= Beginning of Section =

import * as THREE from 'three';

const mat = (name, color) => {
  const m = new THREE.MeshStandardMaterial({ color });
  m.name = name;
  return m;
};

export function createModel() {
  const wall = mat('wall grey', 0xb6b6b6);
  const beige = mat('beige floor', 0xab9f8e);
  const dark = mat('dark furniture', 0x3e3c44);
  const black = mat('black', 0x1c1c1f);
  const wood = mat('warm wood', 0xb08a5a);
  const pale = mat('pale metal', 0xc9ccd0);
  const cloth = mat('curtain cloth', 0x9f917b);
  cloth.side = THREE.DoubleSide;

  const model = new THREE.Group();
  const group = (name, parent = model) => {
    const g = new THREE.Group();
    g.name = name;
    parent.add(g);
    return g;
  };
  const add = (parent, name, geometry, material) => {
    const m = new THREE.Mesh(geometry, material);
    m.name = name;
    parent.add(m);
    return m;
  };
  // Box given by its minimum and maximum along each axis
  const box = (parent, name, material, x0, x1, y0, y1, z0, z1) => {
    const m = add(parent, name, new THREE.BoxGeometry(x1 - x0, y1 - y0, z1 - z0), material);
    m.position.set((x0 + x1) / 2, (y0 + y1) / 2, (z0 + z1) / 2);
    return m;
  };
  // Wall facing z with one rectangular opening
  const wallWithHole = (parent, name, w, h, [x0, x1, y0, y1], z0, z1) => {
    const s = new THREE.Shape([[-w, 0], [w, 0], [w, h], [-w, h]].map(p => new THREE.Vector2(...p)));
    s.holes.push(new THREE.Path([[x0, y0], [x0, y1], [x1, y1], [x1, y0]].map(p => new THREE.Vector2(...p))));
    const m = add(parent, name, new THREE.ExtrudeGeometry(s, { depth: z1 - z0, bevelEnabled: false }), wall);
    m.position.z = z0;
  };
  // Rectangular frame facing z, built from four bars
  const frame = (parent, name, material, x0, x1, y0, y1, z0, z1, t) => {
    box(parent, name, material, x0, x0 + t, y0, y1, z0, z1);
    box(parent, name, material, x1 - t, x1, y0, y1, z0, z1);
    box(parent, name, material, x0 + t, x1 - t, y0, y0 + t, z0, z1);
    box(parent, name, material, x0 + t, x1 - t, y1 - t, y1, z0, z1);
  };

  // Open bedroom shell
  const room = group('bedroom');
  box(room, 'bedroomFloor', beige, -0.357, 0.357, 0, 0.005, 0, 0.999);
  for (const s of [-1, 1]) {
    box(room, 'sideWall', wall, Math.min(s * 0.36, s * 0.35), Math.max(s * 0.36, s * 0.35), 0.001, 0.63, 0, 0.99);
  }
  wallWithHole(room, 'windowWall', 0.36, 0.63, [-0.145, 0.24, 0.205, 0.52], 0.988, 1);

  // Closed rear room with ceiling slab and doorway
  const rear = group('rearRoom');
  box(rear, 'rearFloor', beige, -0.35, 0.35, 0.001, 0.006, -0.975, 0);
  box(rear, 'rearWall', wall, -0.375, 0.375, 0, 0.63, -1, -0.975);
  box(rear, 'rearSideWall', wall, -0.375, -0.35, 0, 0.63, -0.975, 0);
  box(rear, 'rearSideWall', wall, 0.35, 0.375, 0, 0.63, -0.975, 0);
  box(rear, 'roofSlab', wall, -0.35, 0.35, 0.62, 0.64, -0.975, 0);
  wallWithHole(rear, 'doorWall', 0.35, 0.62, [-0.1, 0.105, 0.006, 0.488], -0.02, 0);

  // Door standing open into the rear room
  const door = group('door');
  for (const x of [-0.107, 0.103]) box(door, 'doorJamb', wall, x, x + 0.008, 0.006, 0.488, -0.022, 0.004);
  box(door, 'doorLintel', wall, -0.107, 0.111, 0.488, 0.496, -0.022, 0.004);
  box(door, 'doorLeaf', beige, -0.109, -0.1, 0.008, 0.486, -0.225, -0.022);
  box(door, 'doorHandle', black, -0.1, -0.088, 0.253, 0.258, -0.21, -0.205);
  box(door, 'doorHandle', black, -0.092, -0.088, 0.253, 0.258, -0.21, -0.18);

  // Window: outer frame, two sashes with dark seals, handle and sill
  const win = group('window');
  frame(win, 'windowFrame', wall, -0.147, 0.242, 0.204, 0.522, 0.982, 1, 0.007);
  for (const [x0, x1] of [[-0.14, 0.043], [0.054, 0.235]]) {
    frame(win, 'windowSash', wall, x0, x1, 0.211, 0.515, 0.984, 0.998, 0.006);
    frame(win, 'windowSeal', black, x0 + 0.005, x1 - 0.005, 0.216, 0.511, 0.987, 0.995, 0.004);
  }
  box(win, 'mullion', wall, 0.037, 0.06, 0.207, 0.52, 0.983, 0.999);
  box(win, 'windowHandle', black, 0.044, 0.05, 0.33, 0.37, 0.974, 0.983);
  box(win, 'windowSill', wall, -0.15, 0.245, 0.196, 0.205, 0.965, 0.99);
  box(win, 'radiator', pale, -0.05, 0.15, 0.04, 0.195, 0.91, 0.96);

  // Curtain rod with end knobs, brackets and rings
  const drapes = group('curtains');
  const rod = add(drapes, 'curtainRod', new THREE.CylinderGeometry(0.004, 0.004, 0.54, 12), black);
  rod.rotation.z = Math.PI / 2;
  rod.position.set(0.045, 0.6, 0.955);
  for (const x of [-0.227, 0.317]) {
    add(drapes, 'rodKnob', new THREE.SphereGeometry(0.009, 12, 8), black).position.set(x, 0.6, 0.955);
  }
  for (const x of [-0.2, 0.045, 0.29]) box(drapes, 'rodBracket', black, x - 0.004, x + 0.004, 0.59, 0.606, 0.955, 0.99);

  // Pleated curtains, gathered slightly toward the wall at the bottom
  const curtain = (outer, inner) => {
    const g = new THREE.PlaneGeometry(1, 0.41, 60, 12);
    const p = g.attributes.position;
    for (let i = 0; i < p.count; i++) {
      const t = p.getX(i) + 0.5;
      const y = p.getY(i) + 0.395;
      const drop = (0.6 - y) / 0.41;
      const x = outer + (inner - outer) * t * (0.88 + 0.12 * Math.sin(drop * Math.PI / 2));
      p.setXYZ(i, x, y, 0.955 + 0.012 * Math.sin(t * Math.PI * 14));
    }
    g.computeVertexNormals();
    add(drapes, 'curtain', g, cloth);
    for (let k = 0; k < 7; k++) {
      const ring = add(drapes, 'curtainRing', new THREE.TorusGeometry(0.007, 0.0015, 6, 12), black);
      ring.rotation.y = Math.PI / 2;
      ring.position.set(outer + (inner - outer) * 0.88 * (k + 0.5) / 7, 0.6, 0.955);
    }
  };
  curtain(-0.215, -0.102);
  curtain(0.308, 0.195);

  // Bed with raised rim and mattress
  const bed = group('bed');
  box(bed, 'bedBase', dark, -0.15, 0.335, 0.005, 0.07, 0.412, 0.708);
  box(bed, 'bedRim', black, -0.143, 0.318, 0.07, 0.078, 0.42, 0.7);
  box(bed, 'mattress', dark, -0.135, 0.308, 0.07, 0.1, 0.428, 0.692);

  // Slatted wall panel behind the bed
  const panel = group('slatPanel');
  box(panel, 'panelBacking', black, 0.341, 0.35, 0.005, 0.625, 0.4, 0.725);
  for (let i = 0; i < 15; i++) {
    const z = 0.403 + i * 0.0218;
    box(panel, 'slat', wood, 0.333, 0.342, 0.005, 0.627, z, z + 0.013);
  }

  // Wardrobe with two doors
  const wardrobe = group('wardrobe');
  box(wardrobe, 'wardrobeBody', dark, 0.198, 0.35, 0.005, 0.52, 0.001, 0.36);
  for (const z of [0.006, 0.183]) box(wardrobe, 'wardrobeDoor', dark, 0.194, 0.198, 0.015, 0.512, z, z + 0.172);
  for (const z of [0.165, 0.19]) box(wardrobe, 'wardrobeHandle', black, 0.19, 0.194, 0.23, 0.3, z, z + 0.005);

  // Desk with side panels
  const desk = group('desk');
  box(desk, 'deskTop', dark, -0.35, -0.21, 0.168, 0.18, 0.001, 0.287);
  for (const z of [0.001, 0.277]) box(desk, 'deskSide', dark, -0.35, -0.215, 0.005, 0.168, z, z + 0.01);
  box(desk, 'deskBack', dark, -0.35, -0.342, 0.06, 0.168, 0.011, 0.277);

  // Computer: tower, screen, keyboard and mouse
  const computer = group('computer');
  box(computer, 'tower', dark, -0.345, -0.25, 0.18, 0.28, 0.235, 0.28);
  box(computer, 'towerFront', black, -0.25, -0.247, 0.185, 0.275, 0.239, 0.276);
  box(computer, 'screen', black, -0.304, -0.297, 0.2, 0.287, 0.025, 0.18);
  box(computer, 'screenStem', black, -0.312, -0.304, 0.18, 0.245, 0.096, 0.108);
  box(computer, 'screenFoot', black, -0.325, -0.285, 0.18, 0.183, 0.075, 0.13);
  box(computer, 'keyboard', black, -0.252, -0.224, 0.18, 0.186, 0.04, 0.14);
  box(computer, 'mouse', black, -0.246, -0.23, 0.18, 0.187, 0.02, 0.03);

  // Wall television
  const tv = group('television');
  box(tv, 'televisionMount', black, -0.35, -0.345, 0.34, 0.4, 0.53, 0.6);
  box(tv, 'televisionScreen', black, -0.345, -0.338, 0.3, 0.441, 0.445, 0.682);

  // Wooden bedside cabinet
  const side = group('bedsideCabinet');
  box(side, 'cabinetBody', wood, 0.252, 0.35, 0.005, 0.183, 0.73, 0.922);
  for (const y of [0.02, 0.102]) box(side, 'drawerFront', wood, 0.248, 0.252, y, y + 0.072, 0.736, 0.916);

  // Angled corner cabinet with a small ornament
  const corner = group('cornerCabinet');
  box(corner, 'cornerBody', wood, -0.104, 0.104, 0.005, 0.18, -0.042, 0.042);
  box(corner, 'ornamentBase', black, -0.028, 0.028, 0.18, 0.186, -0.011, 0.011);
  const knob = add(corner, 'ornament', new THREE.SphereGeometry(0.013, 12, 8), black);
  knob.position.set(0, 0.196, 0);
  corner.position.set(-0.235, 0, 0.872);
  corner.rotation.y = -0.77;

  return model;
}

= End of Section =
= Beginning of Section =

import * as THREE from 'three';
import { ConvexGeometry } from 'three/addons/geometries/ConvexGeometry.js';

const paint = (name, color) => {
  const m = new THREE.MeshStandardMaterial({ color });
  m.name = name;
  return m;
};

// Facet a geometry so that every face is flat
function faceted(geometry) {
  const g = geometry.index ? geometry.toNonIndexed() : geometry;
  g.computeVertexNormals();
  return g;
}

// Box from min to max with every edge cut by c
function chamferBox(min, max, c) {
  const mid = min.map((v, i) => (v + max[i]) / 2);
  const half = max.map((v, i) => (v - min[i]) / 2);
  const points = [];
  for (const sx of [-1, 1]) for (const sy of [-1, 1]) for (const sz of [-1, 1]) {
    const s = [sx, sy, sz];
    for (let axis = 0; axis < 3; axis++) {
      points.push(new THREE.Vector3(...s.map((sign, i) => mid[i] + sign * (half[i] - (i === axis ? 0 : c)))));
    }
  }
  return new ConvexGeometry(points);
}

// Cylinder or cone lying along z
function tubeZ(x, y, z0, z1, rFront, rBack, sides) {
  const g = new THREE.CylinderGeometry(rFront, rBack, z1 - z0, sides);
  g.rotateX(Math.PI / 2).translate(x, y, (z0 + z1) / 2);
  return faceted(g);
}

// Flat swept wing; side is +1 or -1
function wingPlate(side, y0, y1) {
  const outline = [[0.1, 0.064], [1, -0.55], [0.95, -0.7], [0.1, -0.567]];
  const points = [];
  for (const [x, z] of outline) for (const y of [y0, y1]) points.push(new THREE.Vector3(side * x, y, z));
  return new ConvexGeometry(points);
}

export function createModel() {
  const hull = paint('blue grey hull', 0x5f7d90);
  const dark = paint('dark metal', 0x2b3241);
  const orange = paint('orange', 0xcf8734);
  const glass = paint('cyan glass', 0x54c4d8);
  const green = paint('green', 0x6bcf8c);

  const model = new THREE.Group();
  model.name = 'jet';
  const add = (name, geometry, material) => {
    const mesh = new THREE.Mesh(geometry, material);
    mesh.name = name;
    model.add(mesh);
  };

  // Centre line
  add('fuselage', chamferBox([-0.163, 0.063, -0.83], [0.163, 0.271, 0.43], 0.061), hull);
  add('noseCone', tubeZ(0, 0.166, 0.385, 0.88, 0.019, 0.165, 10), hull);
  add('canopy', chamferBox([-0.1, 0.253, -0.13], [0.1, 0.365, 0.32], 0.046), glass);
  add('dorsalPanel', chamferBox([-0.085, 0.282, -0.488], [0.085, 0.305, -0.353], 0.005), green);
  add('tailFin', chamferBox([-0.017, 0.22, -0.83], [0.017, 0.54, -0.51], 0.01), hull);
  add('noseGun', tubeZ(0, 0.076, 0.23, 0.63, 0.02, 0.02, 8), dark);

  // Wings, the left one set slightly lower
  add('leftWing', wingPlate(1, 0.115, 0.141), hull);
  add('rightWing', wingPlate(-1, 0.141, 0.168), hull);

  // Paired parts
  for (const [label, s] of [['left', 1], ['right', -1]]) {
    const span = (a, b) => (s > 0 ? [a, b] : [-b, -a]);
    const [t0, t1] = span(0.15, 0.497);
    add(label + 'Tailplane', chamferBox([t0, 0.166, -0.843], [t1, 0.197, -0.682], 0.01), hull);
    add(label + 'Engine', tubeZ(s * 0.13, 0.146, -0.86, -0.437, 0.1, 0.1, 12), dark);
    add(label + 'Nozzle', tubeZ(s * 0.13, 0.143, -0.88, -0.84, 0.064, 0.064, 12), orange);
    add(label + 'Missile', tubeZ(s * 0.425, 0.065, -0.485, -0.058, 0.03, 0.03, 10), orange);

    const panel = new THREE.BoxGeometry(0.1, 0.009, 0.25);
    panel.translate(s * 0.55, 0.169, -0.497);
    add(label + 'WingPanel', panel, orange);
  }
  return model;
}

= End of Section =
= Beginning of Section =

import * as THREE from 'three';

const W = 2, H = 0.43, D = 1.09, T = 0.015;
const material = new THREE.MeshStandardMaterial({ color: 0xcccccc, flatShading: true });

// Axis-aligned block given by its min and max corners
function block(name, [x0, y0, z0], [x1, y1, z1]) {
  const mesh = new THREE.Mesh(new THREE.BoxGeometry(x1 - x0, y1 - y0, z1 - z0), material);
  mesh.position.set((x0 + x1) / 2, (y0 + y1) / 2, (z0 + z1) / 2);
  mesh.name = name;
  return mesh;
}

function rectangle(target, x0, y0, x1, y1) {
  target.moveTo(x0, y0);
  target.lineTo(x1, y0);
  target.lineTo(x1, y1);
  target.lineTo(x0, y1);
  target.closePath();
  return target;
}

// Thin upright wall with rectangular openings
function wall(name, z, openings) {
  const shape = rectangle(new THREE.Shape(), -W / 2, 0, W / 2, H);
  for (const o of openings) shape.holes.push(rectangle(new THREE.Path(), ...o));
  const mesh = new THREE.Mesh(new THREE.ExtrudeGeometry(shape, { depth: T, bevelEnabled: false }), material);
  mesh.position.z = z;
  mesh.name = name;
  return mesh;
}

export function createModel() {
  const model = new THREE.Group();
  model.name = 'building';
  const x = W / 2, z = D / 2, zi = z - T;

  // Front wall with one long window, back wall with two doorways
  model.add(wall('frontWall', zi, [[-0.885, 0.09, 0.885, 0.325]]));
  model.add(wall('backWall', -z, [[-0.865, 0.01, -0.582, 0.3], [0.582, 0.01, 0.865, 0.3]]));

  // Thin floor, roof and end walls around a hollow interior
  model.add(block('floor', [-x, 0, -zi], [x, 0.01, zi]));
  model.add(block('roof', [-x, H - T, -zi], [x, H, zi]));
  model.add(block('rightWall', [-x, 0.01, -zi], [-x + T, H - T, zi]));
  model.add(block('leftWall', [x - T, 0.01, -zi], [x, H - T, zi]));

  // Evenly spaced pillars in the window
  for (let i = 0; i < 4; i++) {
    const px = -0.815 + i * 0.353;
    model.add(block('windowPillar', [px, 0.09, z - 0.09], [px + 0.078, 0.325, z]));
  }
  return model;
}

= End of Section =

* [Action item]
Going through the material above, how many lines contain the word "target"? Write only the number.

* [Reply]
7